one which appears to me to be most rational, best founded, most satisfactory for all practical purposes, and offer it for his consideration if not his adoption.
The Ukraina, briefly stated, is—the Border Marches. Naturally it has varied, in different epochs, just as our Western Frontier (pretty nearly its exact equivalent) varied at different periods in the briefer history of the United States, and was pushed further and further away from the Eastern centre of civilisation. In the case of Russia, Moscow represented that centre.
The line was never fixed, never definite. At one period it ran not very far south of Moscow, although the region beyond a line beginning two or three hundred miles south of Moscow—Southwest Russia, with Kiev as its centre—contains, roughly stated, its variations and general location, so far as the "Ukraina" of Gogol's delightful Tales, and the exquisite poetry and music of The Ukraina are concerned.
When I was visiting the late Count L. N. Tolstoy at Yasnaya Polyana, the young men of the family often played on their balalaikas (among other Russian folk-songs) a dance-song which irresistibly incited one to laughter, and set one's feet to patting.
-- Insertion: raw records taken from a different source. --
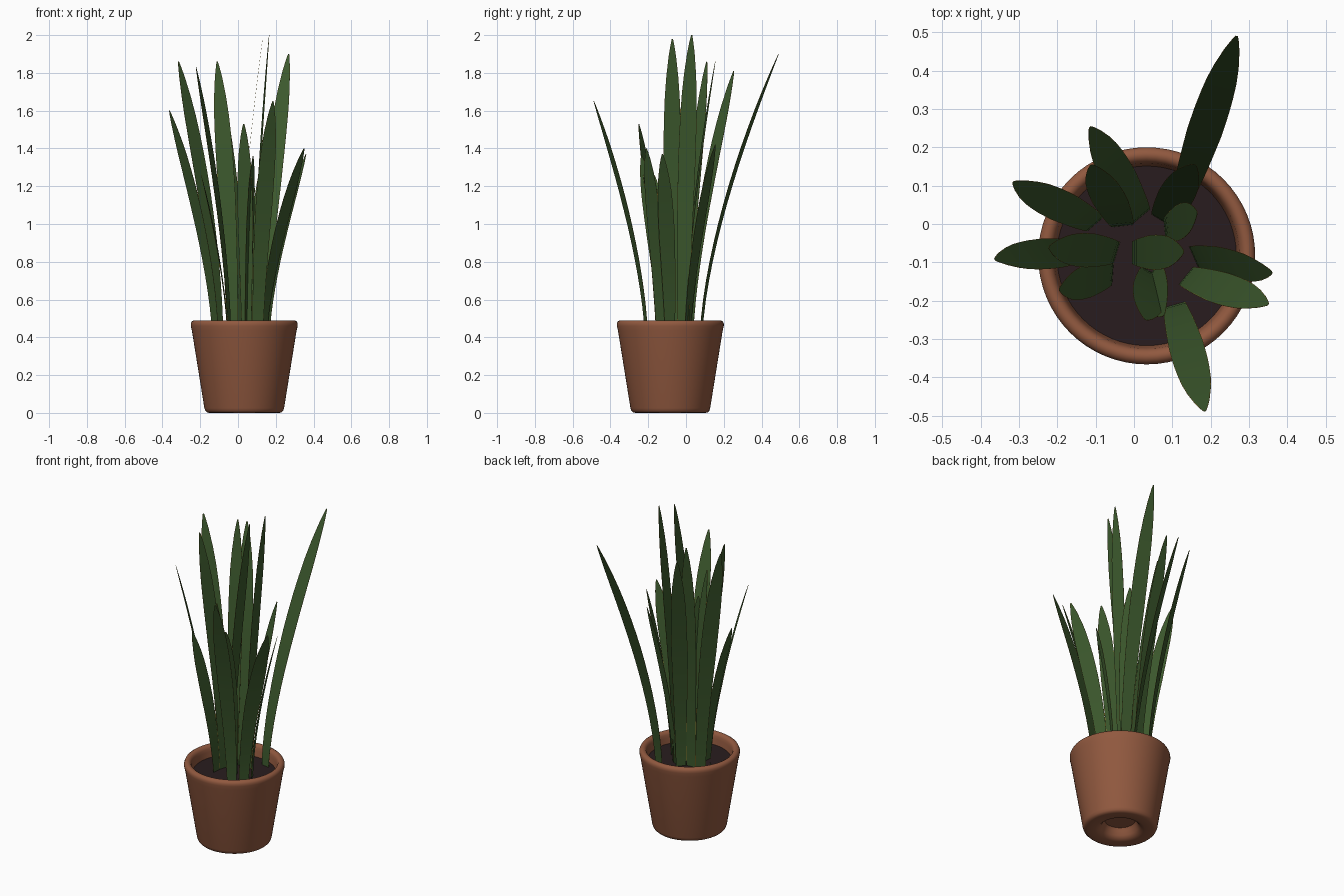
import bpy, math
from mathutils import Vector

if "Cube" in bpy.data.objects:
    bpy.data.objects.remove(bpy.data.objects["Cube"])


def material(name, rgb):
    m = bpy.data.materials.new(name)
    m.diffuse_color = (*rgb, 1)
    m.use_nodes = True
    m.node_tree.nodes["Principled BSDF"].inputs["Base Color"].default_value = m.diffuse_color
    return m


CLAY = material("terracotta", (0.285, 0.1, 0.05))
SOIL = material("dark soil", (0.022, 0.012, 0.013))
LEAF = material("leaf green", (0.045, 0.098, 0.026))
EDGE = material("leaf yellow edge", (0.28, 0.2, 0.03))
CX, CY = 0.033, -0.083      # pot centre


def add_object(name, verts, faces, mats):
    me = bpy.data.meshes.new(name)
    me.from_pydata(verts, [], faces)
    me.update()
    ob = bpy.data.objects.new(name, me)
    bpy.context.collection.objects.link(ob)
    for m in mats:
        me.materials.append(m)
    bpy.ops.object.select_all(action='DESELECT')
    bpy.context.view_layer.objects.active = ob
    ob.select_set(True)
    return ob


def lathe(name, profile, mat, n=64):
    """Spin (radius, z) points listed from the bottom centre outwards and up."""
    verts, faces = [], []
    for r, z in profile:
        for i in range(n):
            a = 2 * math.pi * i / n
            verts.append((CX + r * math.cos(a), CY + r * math.sin(a), z))
    for k in range(len(profile) - 1):
        for i in range(n):
            j = (i + 1) % n
            faces.append((k * n + i, k * n + j, (k + 1) * n + j, (k + 1) * n + i))
    faces.append(tuple(reversed(range(n))))
    last = (len(profile) - 1) * n
    faces.append(tuple(last + i for i in range(n)))
    add_object(name, verts, faces, [mat])
    bpy.ops.object.shade_smooth_by_angle(angle=math.radians(45))


# Pot: recessed base, tapered wall, rounded rim, inner wall
lathe("pot", [
    (0.085, 0.06), (0.095, 0.045), (0.105, 0.022), (0.12, 0.007), (0.14, 0.001),
    (0.185, 0.0), (0.198, 0.003), (0.206, 0.011), (0.211, 0.025),
    (0.277, 0.435), (0.283, 0.46), (0.283, 0.473), (0.278, 0.484), (0.268, 0.49),
    (0.258, 0.49), (0.248, 0.484), (0.242, 0.472), (0.239, 0.455), (0.23, 0.39)], CLAY)

# Soil disc
lathe("soil", [(0.228, 0.392), (0.236, 0.42)], SOIL)

# Leaf half width along its length
WIDTH = [(0, 0.028), (0.15, 0.033), (0.35, 0.040), (0.55, 0.046), (0.7, 0.045),
         (0.8, 0.040), (0.88, 0.031), (0.94, 0.020), (0.98, 0.010), (1, 0.003)]
MARGIN = 0.0014             # yellow strip along both leaf edges


def half_width(t):
    for (a, wa), (b, wb) in zip(WIDTH, WIDTH[1:]):
        if t <= b:
            return wa + (wb - wa) * (t - a) / (b - a)
    return WIDTH[-1][1]


def leaf(name, base, tip, twist=0.0, bend=1.55):
    """Thin blade from the soil, arching outwards; its face looks along the lean."""
    lean = Vector((tip[0] - base[0], tip[1] - base[1]))
    a = math.atan2(lean.y, lean.x) + math.pi / 2 + math.radians(twist)
    side = Vector((math.cos(a), math.sin(a), 0))
    stations = [i / 14 * 0.94 for i in range(15)] + [0.965, 0.985, 1.0]
    verts, faces = [], []
    for t in stations:
        s = t ** bend
        c = Vector((base[0] + lean.x * s, base[1] + lean.y * s,
                    0.40 + (tip[2] - 0.40) * t))
        w = half_width(t)
        verts += [c + side * d for d in (-w, MARGIN - w, w - MARGIN, w)]
    for k in range(len(stations) - 1):
        for c in range(3):
            i = 4 * k + c
            faces.append((i, i + 1, i + 5, i + 4))
    ob = add_object(name, verts, faces, [LEAF, EDGE])
    for i, p in enumerate(ob.data.polygons):
        p.material_index = 0 if i % 3 == 1 else 1
    mod = ob.modifiers.new("thickness", 'SOLIDIFY')
    mod.thickness = 0.001
    mod.offset = 0
    mod.material_offset_rim = 1
    bpy.ops.object.modifier_apply(modifier=mod.name)
    bpy.ops.object.shade_smooth_by_angle(angle=math.radians(40))


# Leaves: base (x, y), tip (x, y, z), twist in degrees
LEAVES = [
    ((0.13, 0.08), (0.268, 0.49, 1.90), 6),
    ((0.105, -0.21), (0.185, -0.488, 1.65), 0),
    ((0.02, 0.02), (-0.115, 0.253, 1.81), 10),
    ((-0.03, -0.005), (-0.11, 0.155, 1.86), -20),
    ((-0.10, 0.0), (-0.315, 0.11, 1.86), -22),
    ((-0.12, -0.065), (-0.363, -0.093, 1.60), 28),
    ((-0.045, -0.075), (-0.222, -0.06, 1.83), -12),
    ((-0.055, -0.13), (-0.195, -0.17, 1.26), -20),
    ((0.045, -0.125), (0.03, -0.25, 1.53), -22),
    ((0.05, -0.12), (0.08, -0.235, 1.36), 50),
    ((0.135, -0.135), (0.35, -0.21, 1.40), -20),
    ((0.155, -0.085), (0.36, -0.125, 1.37), 35),
    ((-0.005, -0.075), (0.13, -0.072, 1.98), -1.3),
    ((0.08, -0.015), (0.165, 0.03, 2.0), -22),
    ((0.07, 0.01), (0.16, 0.155, 1.42), 0),
]
for i, (base, tip, twist) in enumerate(LEAVES):
    leaf(f"leaf_{i + 1:02d}", base, tip, twist)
When I inquired the words to this "Bárynya-Sudárynya" (Lady-Madam) I